DESCRIPTION OF THE TASK:
Give back every entry exactly as it is written, but not the pictures.
◆ ◆ ◆
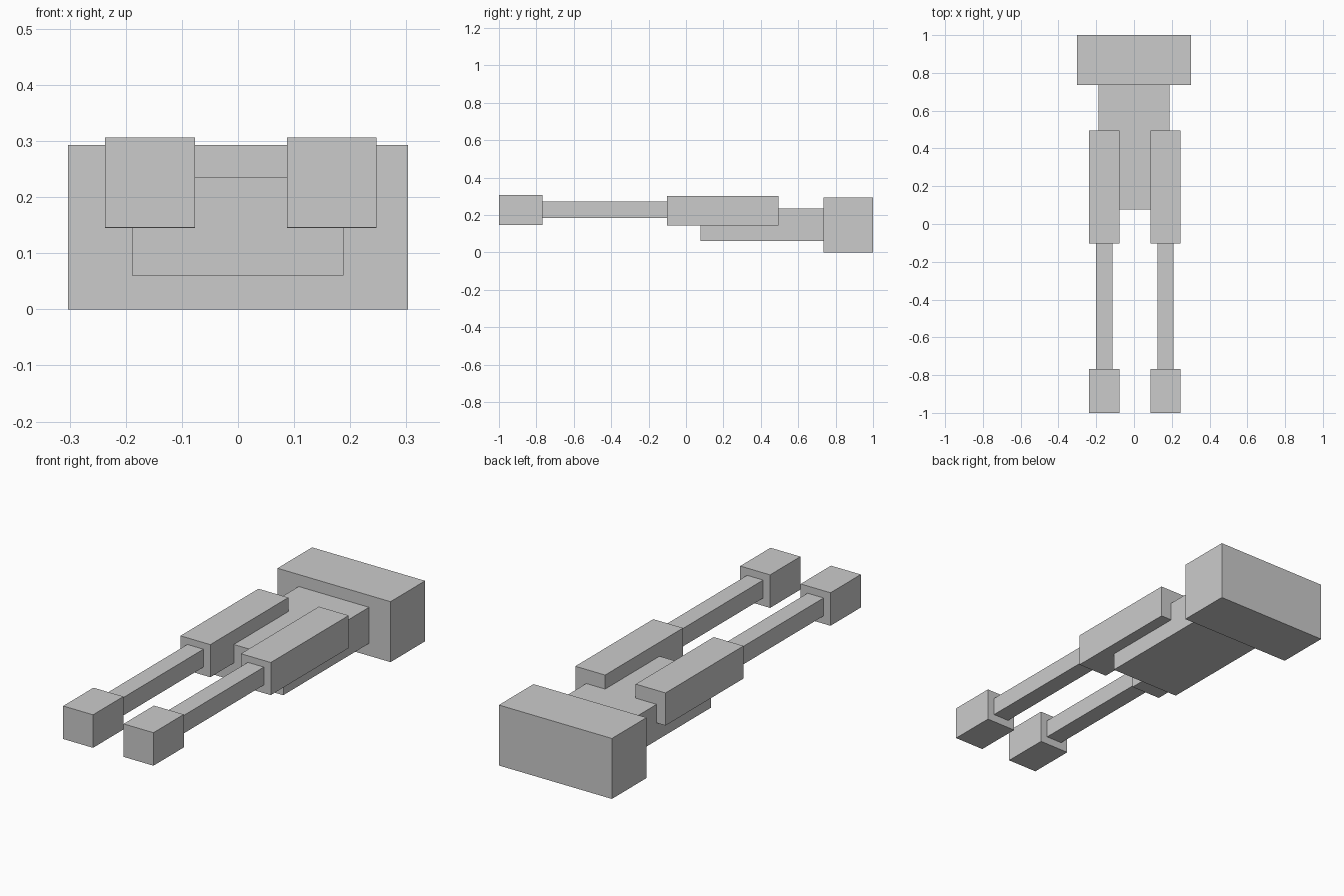
import bpy
import bmesh

if "Cube" in bpy.data.objects:
    bpy.data.objects.remove(bpy.data.objects["Cube"])


def box(name, x, y, z):
    """Flat-faced box spanning the given (min, max) ranges."""
    bm = bmesh.new()
    bmesh.ops.create_cube(bm, size=1)
    for v in bm.verts:
        v.co = [r[0] if c < 0 else r[1] for c, r in zip(v.co, (x, y, z))]
    mesh = bpy.data.meshes.new(name)
    bm.to_mesh(mesh)
    bm.free()
    obj = bpy.data.objects.new(name, mesh)
    bpy.context.collection.objects.link(obj)
    return obj


# Rear stock and main body
box("rear_block", (-0.303, 0.303), (0.735, 1.0), (0.0, 0.293))
box("body", (-0.189, 0.188), (0.078, 0.735), (0.06, 0.235))

# Twin barrels: housing, thin tube and square muzzle
for side, cx in (("left", -0.157), ("right", 0.167)):
    wide = (cx - 0.08, cx + 0.08)
    thin = (cx - 0.043, cx + 0.043)
    box(side + "_housing", wide, (-0.102, 0.495), (0.145, 0.303))
    box(side + "_barrel", thin, (-0.768, -0.102), (0.184, 0.271))
    box(side + "_muzzle", wide, (-1.0, -0.768), (0.146, 0.306))
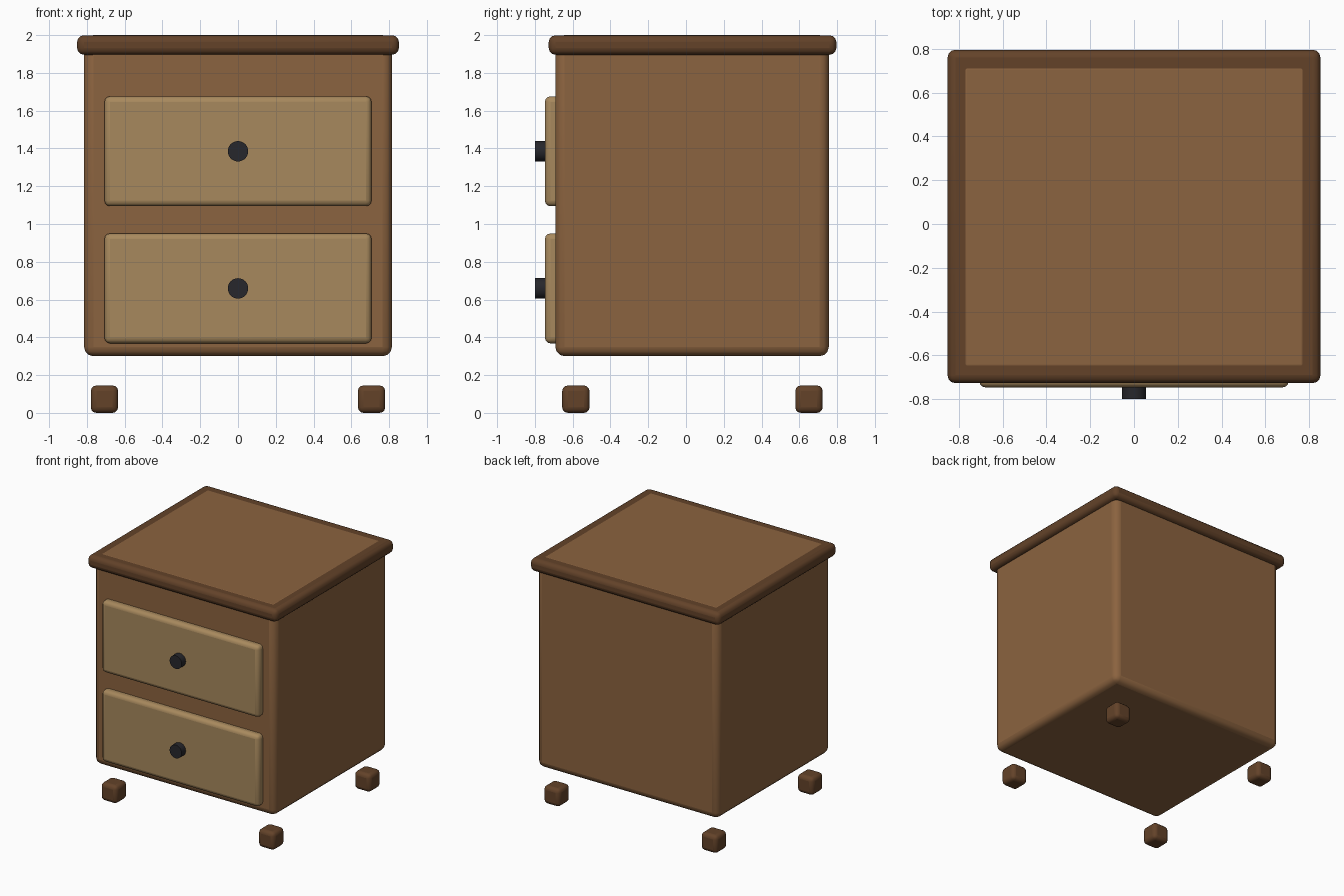
import bpy
import math

if "Cube" in bpy.data.objects:
    bpy.data.objects.remove(bpy.data.objects["Cube"])


def material(name, rgb):
    m = bpy.data.materials.new(name)
    m.diffuse_color = (*rgb, 1)
    m.use_nodes = True
    m.node_tree.nodes["Principled BSDF"].inputs["Base Color"].default_value = m.diffuse_color
    return m


WOOD = material("wood", (0.26, 0.125, 0.05))
DARK = material("dark_wood", (0.125, 0.055, 0.022))
PALE = material("pale_wood", (0.39, 0.25, 0.11))
METAL = material("black_metal", (0.02, 0.02, 0.025))


def box(name, x, y, z, bevel, mat):
    """Rounded box from (min, max) ranges on each axis."""
    bpy.ops.mesh.primitive_cube_add(
        size=1, location=[(a + b) / 2 for a, b in (x, y, z)])
    ob = bpy.context.object
    ob.name = name
    ob.scale = [b - a for a, b in (x, y, z)]
    bpy.ops.object.transform_apply(location=False, rotation=False, scale=True)
    mod = ob.modifiers.new("rounding", "BEVEL")
    mod.width = bevel
    mod.segments = 3
    ob.data.materials.append(mat)
    bpy.ops.object.shade_smooth_by_angle(angle=math.radians(40))
    return ob


# Cabinet, whose top panel shows flush inside the top's dark rim
box("cabinet_body", (-0.815, 0.815), (-0.692, 0.756), (0.30, 2.0), 0.05, WOOD)
box("top_board", (-0.852, 0.852), (-0.727, 0.796), (1.896, 1.999), 0.036, DARK)

# Drawer fronts, each with a round knob
for label, z in (("upper", 1.385), ("lower", 0.659)):
    box(label + "_drawer", (-0.707, 0.707), (-0.747, -0.637),
        (z - 0.291, z + 0.291), 0.03, PALE)
    bpy.ops.mesh.primitive_cylinder_add(
        vertices=32, radius=0.054, depth=0.11, location=(0, -0.745, z),
        rotation=(math.radians(90), 0, 0))
    knob = bpy.context.object
    knob.name = label + "_knob"
    knob.data.materials.append(METAL)
    bpy.ops.object.shade_smooth_by_angle(angle=math.radians(40))

# Four small block feet, set apart from the cabinet
for side, x in (("left", -0.707), ("right", 0.707)):
    for end, y in (("front", -0.583), ("back", 0.651)):
        box(f"{end}_{side}_foot", (x - 0.0725, x + 0.0725),
            (y - 0.0725, y + 0.0725), (0, 0.145), 0.03, DARK)
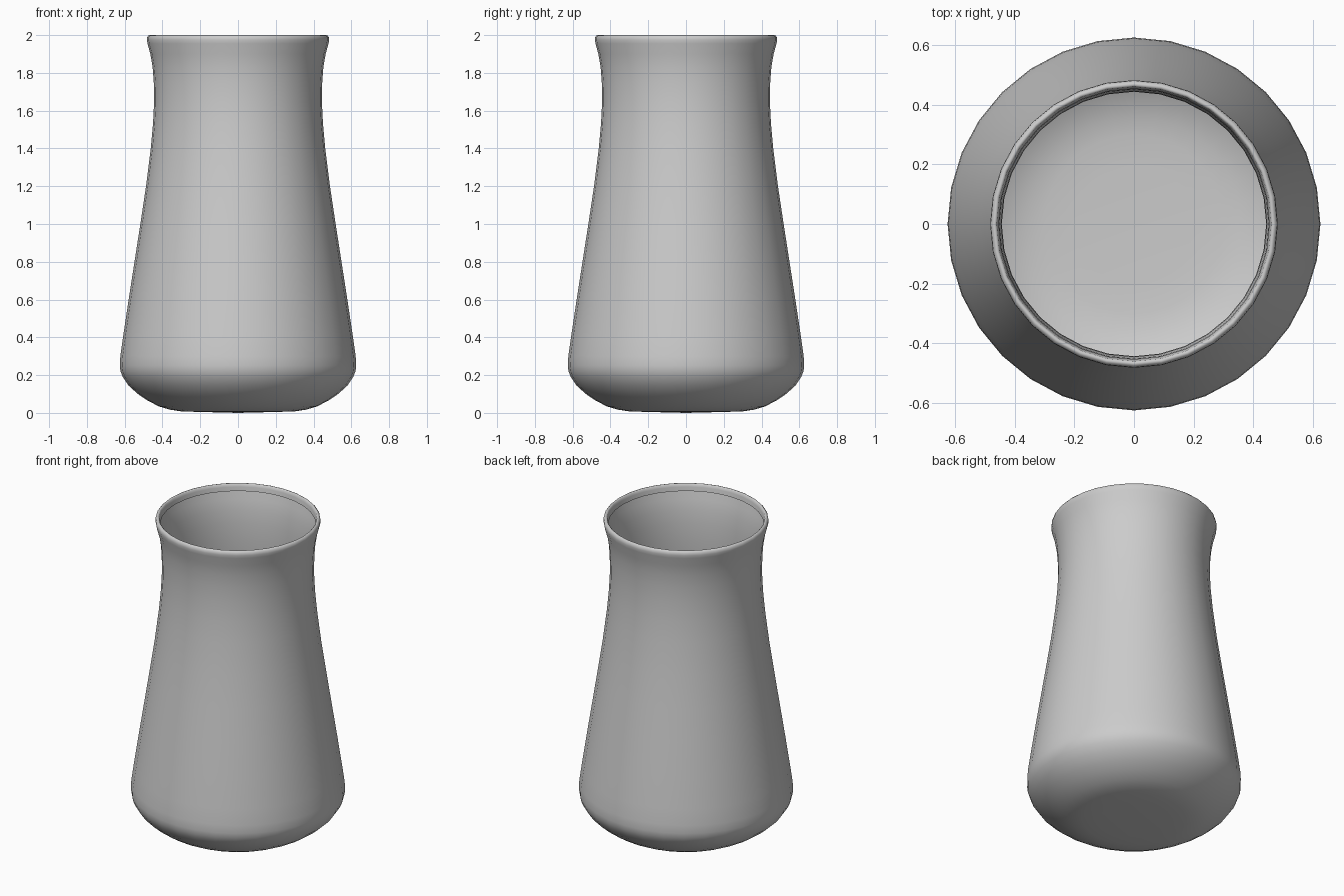
import bpy, bmesh, math

if "Cube" in bpy.data.objects:
    bpy.data.objects.remove(bpy.data.objects["Cube"])

SEGMENTS = 32

# Thin shell profile (radius, height): underside, belly, neck, rolled rim
profile = [
    (0.20, 0.005), (0.30, 0.008), (0.36, 0.017), (0.42, 0.035), (0.48, 0.066),
    (0.53, 0.10), (0.58, 0.145), (0.61, 0.19), (0.622, 0.22), (0.626, 0.25),
    (0.623, 0.30), (0.609, 0.40), (0.579, 0.60), (0.548, 0.80), (0.517, 1.00),
    (0.487, 1.20), (0.462, 1.40), (0.450, 1.53), (0.444, 1.65), (0.446, 1.75),
    (0.452, 1.83), (0.464, 1.90), (0.479, 1.955), (0.483, 1.975),
    (0.481, 1.99), (0.474, 1.998), (0.467, 2.00), (0.461, 1.995), (0.458, 1.98),
    (0.454, 1.955),
]

# Lathe the profile around z
bm = bmesh.new()
rings = []
for r, z in profile:
    rings.append([bm.verts.new((r * math.cos(2 * math.pi * i / SEGMENTS),
                                r * math.sin(2 * math.pi * i / SEGMENTS), z))
                  for i in range(SEGMENTS)])
for low, high in zip(rings, rings[1:]):
    for i in range(SEGMENTS):
        j = (i + 1) % SEGMENTS
        bm.faces.new((low[i], low[j], high[j], high[i]))

# Closed base
base = bm.verts.new((0, 0, 0.0))
for i in range(SEGMENTS):
    bm.faces.new((base, rings[0][(i + 1) % SEGMENTS], rings[0][i]))

for f in bm.faces:
    f.smooth = True
mesh = bpy.data.meshes.new("vase")
bm.to_mesh(mesh)
bm.free()
vase = bpy.data.objects.new("vase", mesh)
bpy.context.collection.objects.link(vase)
◆ ◆ ◆
SOLUTION BELOW:
import bpy
import bmesh

if "Cube" in bpy.data.objects:
    bpy.data.objects.remove(bpy.data.objects["Cube"])


def box(name, x, y, z):
    """Flat-faced box spanning the given (min, max) ranges."""
    bm = bmesh.new()
    bmesh.ops.create_cube(bm, size=1)
    for v in bm.verts:
        v.co = [r[0] if c < 0 else r[1] for c, r in zip(v.co, (x, y, z))]
    mesh = bpy.data.meshes.new(name)
    bm.to_mesh(mesh)
    bm.free()
    obj = bpy.data.objects.new(name, mesh)
    bpy.context.collection.objects.link(obj)
    return obj


# Rear stock and main body
box("rear_block", (-0.303, 0.303), (0.735, 1.0), (0.0, 0.293))
box("body", (-0.189, 0.188), (0.078, 0.735), (0.06, 0.235))

# Twin barrels: housing, thin tube and square muzzle
for side, cx in (("left", -0.157), ("right", 0.167)):
    wide = (cx - 0.08, cx + 0.08)
    thin = (cx - 0.043, cx + 0.043)
    box(side + "_housing", wide, (-0.102, 0.495), (0.145, 0.303))
    box(side + "_barrel", thin, (-0.768, -0.102), (0.184, 0.271))
    box(side + "_muzzle", wide, (-1.0, -0.768), (0.146, 0.306))
import bpy
import math

if "Cube" in bpy.data.objects:
    bpy.data.objects.remove(bpy.data.objects["Cube"])


def material(name, rgb):
    m = bpy.data.materials.new(name)
    m.diffuse_color = (*rgb, 1)
    m.use_nodes = True
    m.node_tree.nodes["Principled BSDF"].inputs["Base Color"].default_value = m.diffuse_color
    return m


WOOD = material("wood", (0.26, 0.125, 0.05))
DARK = material("dark_wood", (0.125, 0.055, 0.022))
PALE = material("pale_wood", (0.39, 0.25, 0.11))
METAL = material("black_metal", (0.02, 0.02, 0.025))


def box(name, x, y, z, bevel, mat):
    """Rounded box from (min, max) ranges on each axis."""
    bpy.ops.mesh.primitive_cube_add(
        size=1, location=[(a + b) / 2 for a, b in (x, y, z)])
    ob = bpy.context.object
    ob.name = name
    ob.scale = [b - a for a, b in (x, y, z)]
    bpy.ops.object.transform_apply(location=False, rotation=False, scale=True)
    mod = ob.modifiers.new("rounding", "BEVEL")
    mod.width = bevel
    mod.segments = 3
    ob.data.materials.append(mat)
    bpy.ops.object.shade_smooth_by_angle(angle=math.radians(40))
    return ob


# Cabinet, whose top panel shows flush inside the top's dark rim
box("cabinet_body", (-0.815, 0.815), (-0.692, 0.756), (0.30, 2.0), 0.05, WOOD)
box("top_board", (-0.852, 0.852), (-0.727, 0.796), (1.896, 1.999), 0.036, DARK)

# Drawer fronts, each with a round knob
for label, z in (("upper", 1.385), ("lower", 0.659)):
    box(label + "_drawer", (-0.707, 0.707), (-0.747, -0.637),
        (z - 0.291, z + 0.291), 0.03, PALE)
    bpy.ops.mesh.primitive_cylinder_add(
        vertices=32, radius=0.054, depth=0.11, location=(0, -0.745, z),
        rotation=(math.radians(90), 0, 0))
    knob = bpy.context.object
    knob.name = label + "_knob"
    knob.data.materials.append(METAL)
    bpy.ops.object.shade_smooth_by_angle(angle=math.radians(40))

# Four small block feet, set apart from the cabinet
for side, x in (("left", -0.707), ("right", 0.707)):
    for end, y in (("front", -0.583), ("back", 0.651)):
        box(f"{end}_{side}_foot", (x - 0.0725, x + 0.0725),
            (y - 0.0725, y + 0.0725), (0, 0.145), 0.03, DARK)
import bpy, bmesh, math

if "Cube" in bpy.data.objects:
    bpy.data.objects.remove(bpy.data.objects["Cube"])

SEGMENTS = 32

# Thin shell profile (radius, height): underside, belly, neck, rolled rim
profile = [
    (0.20, 0.005), (0.30, 0.008), (0.36, 0.017), (0.42, 0.035), (0.48, 0.066),
    (0.53, 0.10), (0.58, 0.145), (0.61, 0.19), (0.622, 0.22), (0.626, 0.25),
    (0.623, 0.30), (0.609, 0.40), (0.579, 0.60), (0.548, 0.80), (0.517, 1.00),
    (0.487, 1.20), (0.462, 1.40), (0.450, 1.53), (0.444, 1.65), (0.446, 1.75),
    (0.452, 1.83), (0.464, 1.90), (0.479, 1.955), (0.483, 1.975),
    (0.481, 1.99), (0.474, 1.998), (0.467, 2.00), (0.461, 1.995), (0.458, 1.98),
    (0.454, 1.955),
]

# Lathe the profile around z
bm = bmesh.new()
rings = []
for r, z in profile:
    rings.append([bm.verts.new((r * math.cos(2 * math.pi * i / SEGMENTS),
                                r * math.sin(2 * math.pi * i / SEGMENTS), z))
                  for i in range(SEGMENTS)])
for low, high in zip(rings, rings[1:]):
    for i in range(SEGMENTS):
        j = (i + 1) % SEGMENTS
        bm.faces.new((low[i], low[j], high[j], high[i]))

# Closed base
base = bm.verts.new((0, 0, 0.0))
for i in range(SEGMENTS):
    bm.faces.new((base, rings[0][(i + 1) % SEGMENTS], rings[0][i]))

for f in bm.faces:
    f.smooth = True
mesh = bpy.data.meshes.new("vase")
bm.to_mesh(mesh)
bm.free()
vase = bpy.data.objects.new("vase", mesh)
bpy.context.collection.objects.link(vase)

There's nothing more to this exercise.